Pearson, Hardwick won’t be forgotten at Rapid River
Comparing players in the 8-Man game to players in the 11-Man game is a difficult proposition. It’s like comparing apples to oranges, there really isn’t a tried and true method of doing it.
However by most standards, Rapid River quarterback Jake Pearson must be considered the best athlete to have played football for the Rockets.
Over the last three years Pearson and the Rockets have put on a spectacular show, lighting up opposing defenses and scoreboards no matter the venue. Though they were stopped short of their goal in the state title game, that doesn’t take away from all they accomplished up to that point.
Friday night in the Division 9 (8-Man) MHSAA state title game was the last time Pearson, center Hayden Hardwick, lineman Mike Boyer, linebacker Jared Schwartz and running back/receiever Pat Pryal will wear their Rockets football jerseys and now comes the time to reflect on their achievements.
But Pearson especially will go down in the Rockets’ history books alongside names like Sara Boyer, Derek Pistulka and Waldon “Punch” Johnson.
A 6-3, 220 pound athlete, Pearson had the size of a linebacker, which he plays on defense, and the speed and acceleration of a track star, which he was and still is.
Sure, some of his thousands of yards rushing came on open field runs, which can happen quite frequently at times in the 8-Man game, but what most of his critics fail to acknowledge is how he got into the open field.
It never ceased to amaze me watching Pearson burst through the line, throwing defenders off him seemingly with ease, breaking tackles, getting stopped at the line seemingly sacked, before bouncing to the outside and taking off. Those were the trademark Pearson runs I’ll miss next season, and no one else in the U.P. except perhaps Alex Briones at Ishpeming could do it like Pearson could.
One of the Rapid River games that stands out for me was their game against Superior Central last season on Oct. 12, 2012.
The weather that day was the worst I’ve seen for a high school football game. I remember clearly it was about 38 degrees and raining when I left Escanaba, heading toward Eben. By the time I had arrived it was 34 degrees and the rain had turned to sleet. It stayed that way for about half the game before turning to some kind of awful rain/snow mix. There was no press box at Eben so I was struggling to take stats and play by play out in the elements.
At some point I said forget it and focused on the game, and fortunately for my sake, Pearson gave the sort of performance that overshadowed any stats I could list.

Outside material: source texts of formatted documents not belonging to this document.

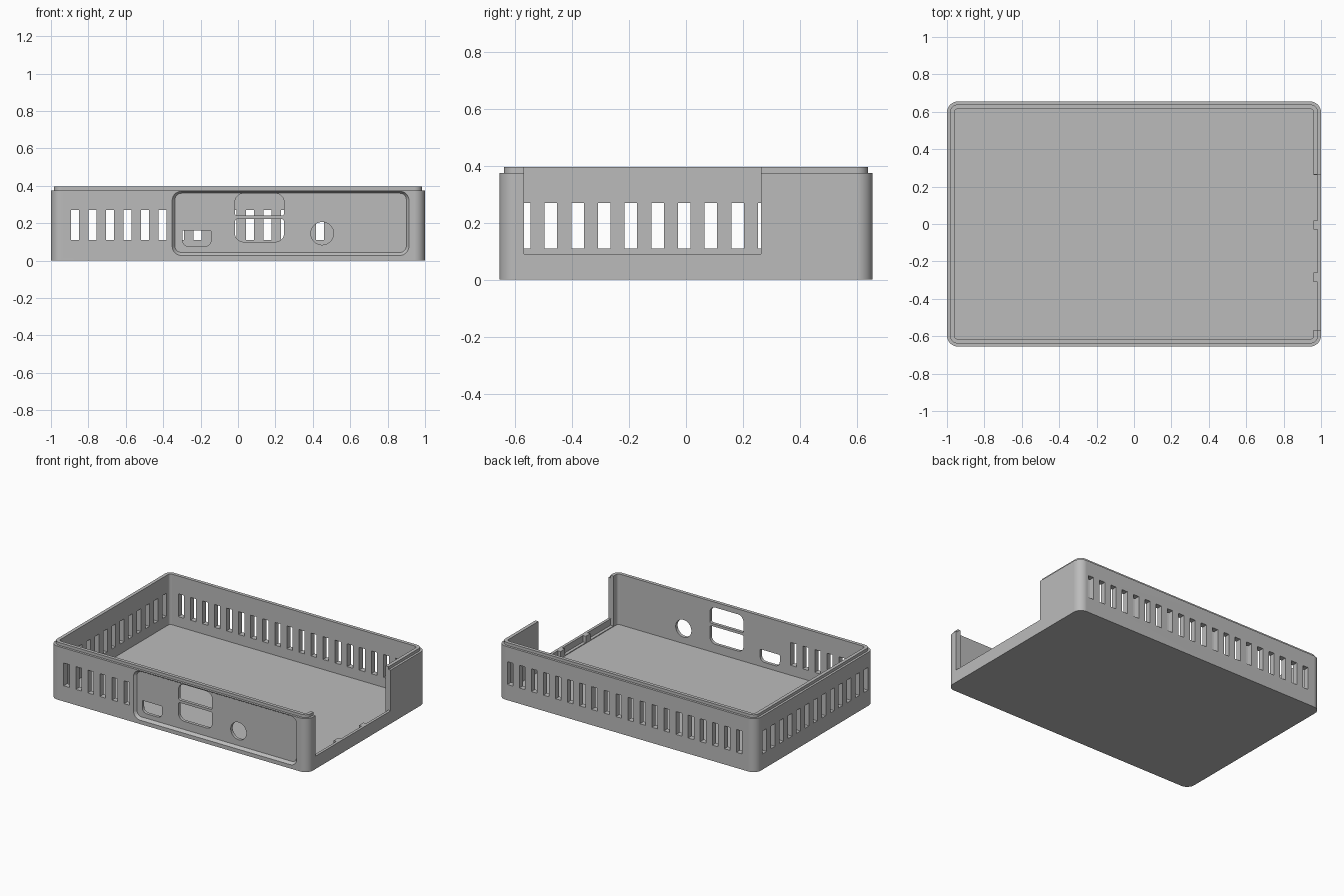
import bpy, bmesh, math
from mathutils import Vector

if "Cube" in bpy.data.objects:
    bpy.data.objects.remove(bpy.data.objects["Cube"])

grey = bpy.data.materials.new("Light grey plastic")
grey.use_nodes = True
colour = (0.5, 0.5, 0.5, 1)
grey.diffuse_color = colour
grey.node_tree.nodes["Principled BSDF"].inputs["Base Color"].default_value = colour

# Maps from a flat outline (u, v) at depth d to space
AXES = {
    "x": lambda u, v, d: Vector((d, u, v)),
    "y": lambda u, v, d: Vector((u, d, v)),
    "z": lambda u, v, d: Vector((u, v, d)),
}


def rounded_rect(u0, u1, v0, v1, r_low, r_high=None, steps=8):
    """Outline with separate corner radii at its low-v and high-v ends."""
    r_high = r_low if r_high is None else r_high
    corners = [(u1, v1, r_high, -1, -1), (u0, v1, r_high, 1, -1),
               (u0, v0, r_low, 1, 1), (u1, v0, r_low, -1, 1)]
    points = []
    for quarter, (u, v, r, su, sv) in enumerate(corners):
        for i in range(steps + 1):
            a = math.pi / 2 * (quarter + i / steps)
            points.append((u + su * r + r * math.cos(a), v + sv * r + r * math.sin(a)))
    return points


def loft(bm, axis, rings):
    """Closed solid through a list of (outline, depth)."""
    loops = [[bm.verts.new(AXES[axis](u, v, d)) for u, v in ring] for ring, d in rings]
    for a, b in zip(loops, loops[1:]):
        for i in range(len(a)):
            j = (i + 1) % len(a)
            bm.faces.new((a[i], a[j], b[j], b[i]))
    bm.faces.new(loops[0][::-1])
    bm.faces.new(loops[-1])


def box(bm, x0, x1, y0, y1, z0, z1):
    ring = [(x0, y0), (x1, y0), (x1, y1), (x0, y1)]
    loft(bm, "z", [(ring, z0), (ring, z1)])


def make_object(name, bm):
    bmesh.ops.recalc_face_normals(bm, faces=bm.faces)
    mesh = bpy.data.meshes.new(name)
    bm.to_mesh(mesh)
    bm.free()
    mesh.materials.append(grey)
    obj = bpy.data.objects.new(name, mesh)
    bpy.context.collection.objects.link(obj)
    return obj


# Tray: outer wall, stepped rim, inner wall and floor
W, D, RIM_Z, TOP, FLOOR = 1.0, 0.655, 0.375, 0.395, 0.04
WALL, STEP = 0.04, 0.016


def plan(inset, r):
    return rounded_rect(-W + inset, W - inset, -D + inset, D - inset, r)


bm = bmesh.new()
loft(bm, "z", [(plan(0, 0.058), 0), (plan(0, 0.058), RIM_Z),
               (plan(STEP, 0.042), RIM_Z), (plan(STEP, 0.042), TOP),
               (plan(WALL, 0.018), TOP), (plan(WALL, 0.018), FLOOR)])
case = make_object("case_tray", bm)

cutters = []

# Vent slots around three sides
bm = bmesh.new()
PITCH, HALF, LOW, HIGH = 0.0936, 0.022, 0.11, 0.27
for i in range(20):
    x = -0.872 + i * PITCH
    box(bm, x - HALF, x + HALF, D - 0.1, D + 0.1, LOW, HIGH)
    if i < 6:
        box(bm, x - HALF, x + HALF, -D - 0.1, -D + 0.1, LOW, HIGH)
for i in range(-6, 7):
    y = -0.006 + i * PITCH
    box(bm, -W - 0.1, -W + 0.06, y - HALF, y + HALF, LOW, HIGH)
cutters.append(make_object("vent_cutter", bm))

# Shallow recessed panel with sloping edges on the front
bm = bmesh.new()
loft(bm, "y", [(rounded_rect(-0.352, 0.914, 0.027, 0.371, 0.05), -D - 0.05),
               (rounded_rect(-0.352, 0.914, 0.027, 0.371, 0.05), -D),
               (rounded_rect(-0.337, 0.9, 0.043, 0.36, 0.035), -D + 0.018)])
cutters.append(make_object("panel_cutter", bm))

# Port holes through the recessed panel
bm = bmesh.new()
holes = [rounded_rect(-0.297, -0.144, 0.075, 0.16, 0.035, 0.006),
         rounded_rect(-0.016, 0.246, 0.1, 0.222, 0.045, 0.012),
         rounded_rect(-0.016, 0.246, 0.24, 0.358, 0.012, 0.045),
         rounded_rect(0.389, 0.511, 0.084, 0.206, 0.061)]
for hole in holes:
    loft(bm, "y", [(hole, -D - 0.1), (hole, -D + 0.1)])
bmesh.ops.remove_doubles(bm, verts=bm.verts, dist=0.0001)
cutters.append(make_object("port_cutter", bm))

# Open bay in the left side, leaving a low sill
bm = bmesh.new()
box(bm, W - 0.1, W + 0.1, -0.568, 0.264, 0.09, 0.6)
cutters.append(make_object("bay_cutter", bm))

# Three pockets behind the sill
bm = bmesh.new()
for y0, y1 in [(-0.567, -0.31), (-0.26, -0.03), (0.02, 0.263)]:
    box(bm, W - 0.1, W - 0.019, y0, y1, FLOOR + 0.005, 0.2)
cutters.append(make_object("sill_cutter", bm))

for cutter in cutters:
    cutter.hide_render = True
    mod = case.modifiers.new(cutter.name, "BOOLEAN")
    mod.operation = "DIFFERENCE"
    mod.solver = "EXACT"
    mod.object = cutter

# Bake the cuts, then drop the helpers
bpy.context.view_layer.update()
depsgraph = bpy.context.evaluated_depsgraph_get()
cut_mesh = bpy.data.meshes.new_from_object(case.evaluated_get(depsgraph))
case.modifiers.clear()
case.data = cut_mesh
cut_mesh.name = "case_tray"
for cutter in cutters:
    bpy.data.objects.remove(cutter)

# Smooth rounded corners, flat walls
bpy.ops.object.select_all(action="DESELECT")
case.select_set(True)
bpy.context.view_layer.objects.active = case
bpy.ops.object.shade_smooth_by_angle(angle=math.radians(30))
normals = case.modifiers.new("Flat walls", "WEIGHTED_NORMAL")
normals.keep_sharp = True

He didn’t have many of the big runs of 40-50 yards that day, it was more hard-nosed, five yards here, three yards there. He ran right at the Cougars defenders. It took two or three of them to bring him down and Pearson fought for every inch. After the game, I remember going to interview him and found him so out of breath, he was in no shape to talk.
But if he did, Pearson would simply credit his line and the team for the victory. He never took credit for anything, even when it was fully deserved. I caught on soon enough and as this season went on, I’d seek out Hardwick to talk about Pearson’s exploits.
Hardwick is another player who has worked harder than anyone thought possible. Simply put, the Rockets wouldn’t be in this position if not for his and Boyer’s efforts.
In the 8-Man game, of course there are only three linemen. So Hardwick and Boyer had to work that much harder to pave the way.
Hardwick and Pearson were both All-U.P. athletes this season, Pearson gaining the Small School Offensive Player of the Year award and Hardwick getting the honor for the second consecutive season. For two kids who play 8-Man footbal to get that kind of recognition, not just from the Daily Press, but from the whole of U.P. sportswriters and broadcasters, the extraordinary is demanded, and those two delievered.
The debate now will be; could they do it on an 11-Man team?
It’s a question that can’t really be answered with any kind of certainty. Hardwick and Pearson seemingly have the build and ability to play anywhere, but unquestionably, the relentless opposition they would face in the Great Northern or Mid-Peninsula Conferences are far greater than in the Bridge Alliance Conference.
I have spoken to some athletic administrators who told me Pearson would be capable of starting at their schools. I don’t doubt that. Certainly Pearson’s numbers would be diminished going up against the Marquette’s, Menominee’s, Negaunee’s, Ishpeming’s and Kingsford’s of the world. But by how much? That’s the debate.
We may find closure yet. I would find it shocking if there wasn’t a handful of college scouts watching Pearson and Hardwick at the game Friday night. In my opinion, both may be at least Division II caliber players.
But regardless of what happens in the future, we will always have the memory of greatness to look back on.
Pearson and Hardwick were special players for the Rockets for three years. Hopefully they enjoyed the ride as much as we did watching them.